You can have one project with all your source files. The
platformio.ini file can then have multiple environments (
[env:xyz]) in which you tell PlatformIO for what target platform, board, framework etc to build the source files too.
All of this is documented in
So you can just have to environments in your project, one for the Due, one for ATMega2560, as in
platform = atmelavr
board = megaatmega2560
framework = arduino
platform = atmelsam
board = due
framework = arduino
Note that as soon as you have multiple environments in your project, you have to use the project environment switcher to switch between the environments you want to work in – you can only have one active at a time. You also have the “Build all” (default) and the build / project tasks for each environment available there.
So I can have a single project with a single
src/main.cpp and build it for both a Due and a ATMega2560 without having to create a new project.
Note that you get the “platform” and “board” values by looking into the documentation or seraching for your board in the registry (example).
Also note that even though you now have the same code files for both target processors, you can still write the code in a way that one code is active for one environment and another piece of code is active for a different environment. The C-Preprocessor’s
#ifdef checks for example come in handy here coupled with the fact that different macros are active for different processors / boards / architectures.
In this simplest possible project, you can distinguish the Atmel SAM based Due from the Atmel AVR based Mega2560 by using the
ARDUINO_ARCH_AVR macros respectively.
You can see how VSCode visually “greys out” the unactivated pieces of code when I have the Due environment active.
You can use this technique to e.g. include different libraries for different platforms, like
EEPROM.h for AVR-based devices and
DueFlashStorage.h for the Due, by placing the
#include’s to these libraries in an
#ifdef protected block that only activates for the needed platform.
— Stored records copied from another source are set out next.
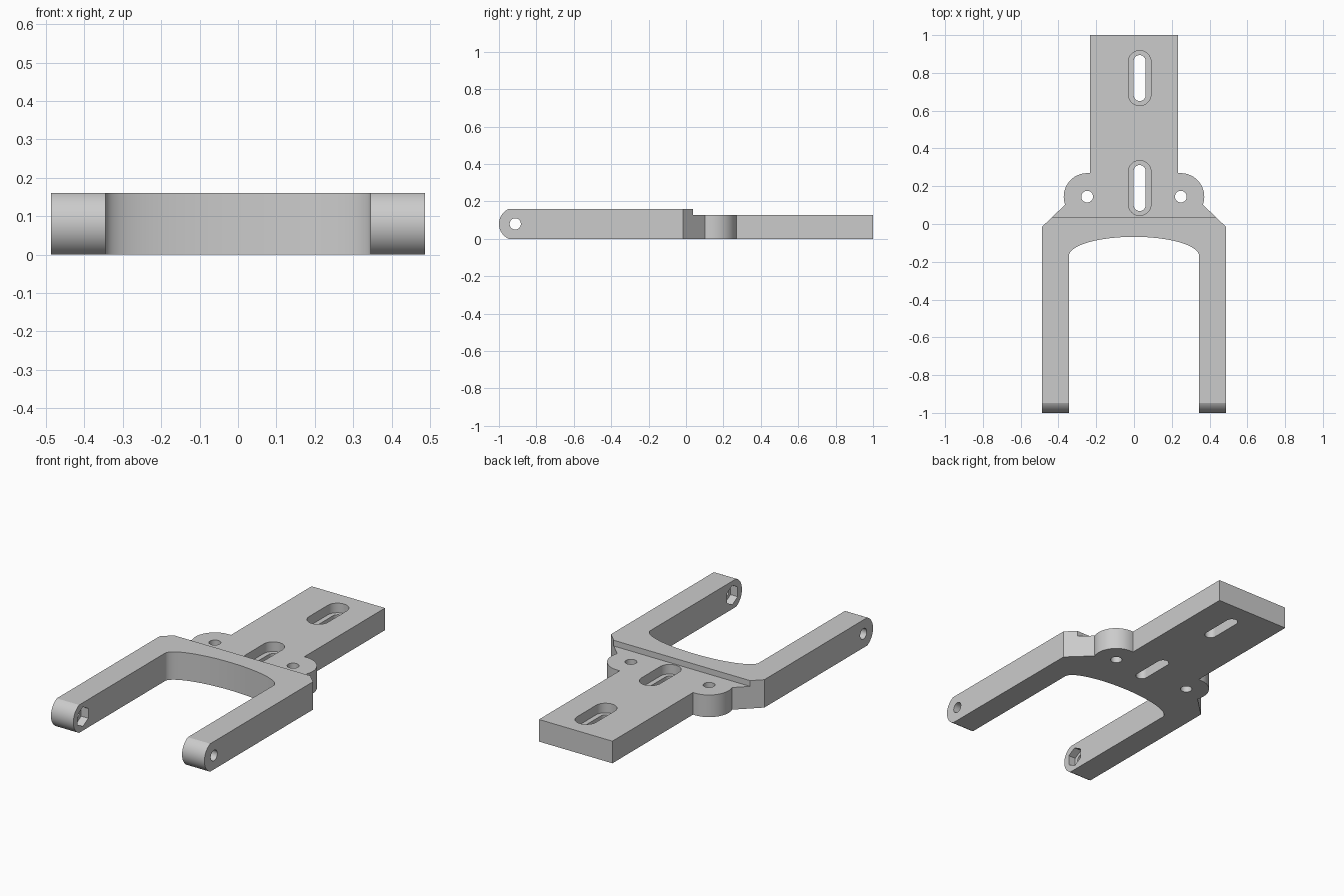
import bpy
import bmesh
from math import cos, sin, radians, asin, degrees

scene = bpy.context.scene
if "Cube" in bpy.data.objects:
    bpy.data.objects.remove(bpy.data.objects["Cube"])

HEIGHT, PLATE_Z = 0.16, 0.127
ARM_IN, ARM_OUT = 0.345, 0.487
PIVOT_Y, PIVOT_Z, END_R = -0.913, 0.08, 0.087
LUG_X, LUG_Y, LUG_R = 0.248, 0.145, 0.124
STEP_Y = 0.037

grey = bpy.data.materials.new("plain grey")
grey.use_nodes = True
colour = (0.6, 0.6, 0.6, 1)
grey.diffuse_color = colour
grey.node_tree.nodes["Principled BSDF"].inputs["Base Color"].default_value = colour


def arc(cx, cy, rx, ry, start, end, steps):
    angles = [radians(start + (end - start) * i / steps) for i in range(steps + 1)]
    return [(cx + rx * cos(a), cy + ry * sin(a)) for a in angles]


def circle(cx, cy, r, steps=48, start=0):
    return arc(cx, cy, r, r, start, start + 360, steps)[:-1]


def slot(cx, y0, y1, r):
    return (arc(cx, y1 - r, r, r, 0, 180, 24)
            + arc(cx, y0 + r, r, r, 180, 360, 24))


def prism(name, profile, low, high, axis="z"):
    """Extrude a 2D profile along z (profile is x, y) or x (profile is y, z)."""
    place = (lambda p, d: (p[0], p[1], d)) if axis == "z" else (lambda p, d: (d, p[0], p[1]))
    bm = bmesh.new()
    face = bm.faces.new([bm.verts.new(place(p, low)) for p in profile])
    grown = bmesh.ops.extrude_face_region(bm, geom=[face])
    offset = [b - a for a, b in zip(place((0, 0), low), place((0, 0), high))]
    moved = [g for g in grown["geom"] if isinstance(g, bmesh.types.BMVert)]
    bmesh.ops.translate(bm, verts=moved, vec=offset)
    bmesh.ops.recalc_face_normals(bm, faces=bm.faces)
    mesh = bpy.data.meshes.new(name)
    bm.to_mesh(mesh)
    bm.free()
    mesh.materials.append(grey)
    obj = bpy.data.objects.new(name, mesh)
    scene.collection.objects.link(obj)
    return obj


# Forked bracket outline: arch, arm, shoulder, lug and plate, then mirrored
half = arc(0, -0.17, ARM_IN, 0.102, 90, 0, 64)
half += [(ARM_IN, -1), (ARM_OUT, -1), (ARM_OUT, -0.015)]
half += arc(LUG_X, LUG_Y, LUG_R, LUG_R, -20, 90, 24)
half += [(0.233, LUG_Y + LUG_R), (0.233, 1)]
outline = half + [(-x, y) for x, y in reversed(half[1:])]
bracket = prism("forked_bracket", outline, 0, HEIGHT)

# Lower rear plate
cutters = [prism("step_cutter", [(-1, STEP_Y), (1, STEP_Y), (1, 2), (-1, 2)], PLATE_Z, 0.3)]

# Rounded arm ends
sweep = degrees(asin(PIVOT_Z / END_R))
end_arc = arc(PIVOT_Y, PIVOT_Z, END_R, END_R, 180 + sweep + 6, 180 - sweep - 6, 32)
cutters.append(prism("arm_end_cutter", [(-1.2, end_arc[0][1])] + end_arc + [(-1.2, end_arc[-1][1])],
                     -1, 1, "x"))

# Stepped slots in the plate
for y in (0.045, 0.627):
    cutters.append(prism("slot_recess_cutter", slot(0.03, y, y + 0.291, 0.06), PLATE_Z - 0.055, 0.3))
    cutters.append(prism("slot_cutter", slot(0.03, y + 0.024, y + 0.267, 0.032), -0.1, 0.3))

# Lug holes, pivot holes and hexagonal nut pockets on the inner arm faces
for side in (-1, 1):
    cutters.append(prism("lug_hole_cutter", circle(side * LUG_X, LUG_Y, 0.031), -0.1, 0.3))
    cutters.append(prism("pivot_hole_cutter", circle(PIVOT_Y, PIVOT_Z, 0.03),
                         side * 0.3, side * 0.6, "x"))
    cutters.append(prism("nut_pocket_cutter", circle(PIVOT_Y, PIVOT_Z, 0.056, 6, 30),
                         side * 0.3, side * (ARM_IN + 0.045), "x"))

for cutter in cutters:
    cutter.hide_render = True
    cut = bracket.modifiers.new(cutter.name, "BOOLEAN")
    cut.operation = "DIFFERENCE"
    cut.solver = "EXACT"
    cut.object = cutter

# Bake the cuts and drop the cutters
bpy.context.view_layer.update()
graph = bpy.context.evaluated_depsgraph_get()
baked = bpy.data.meshes.new_from_object(bracket.evaluated_get(graph))
bracket.modifiers.clear()
bracket.data = baked
for cutter in cutters:
    bpy.data.objects.remove(cutter)

# Smooth curved walls, crisp edges
bpy.ops.object.select_all(action="DESELECT")
bracket.select_set(True)
bpy.context.view_layer.objects.active = bracket
bpy.ops.object.shade_smooth_by_angle(angle=radians(15))
weighted = bracket.modifiers.new("even_shading", "WEIGHTED_NORMAL")
weighted.keep_sharp = True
This enables you to have a single project that is truly cross-platform, supporting being built for multiple target boards of whatever architectures and boards you chose to support.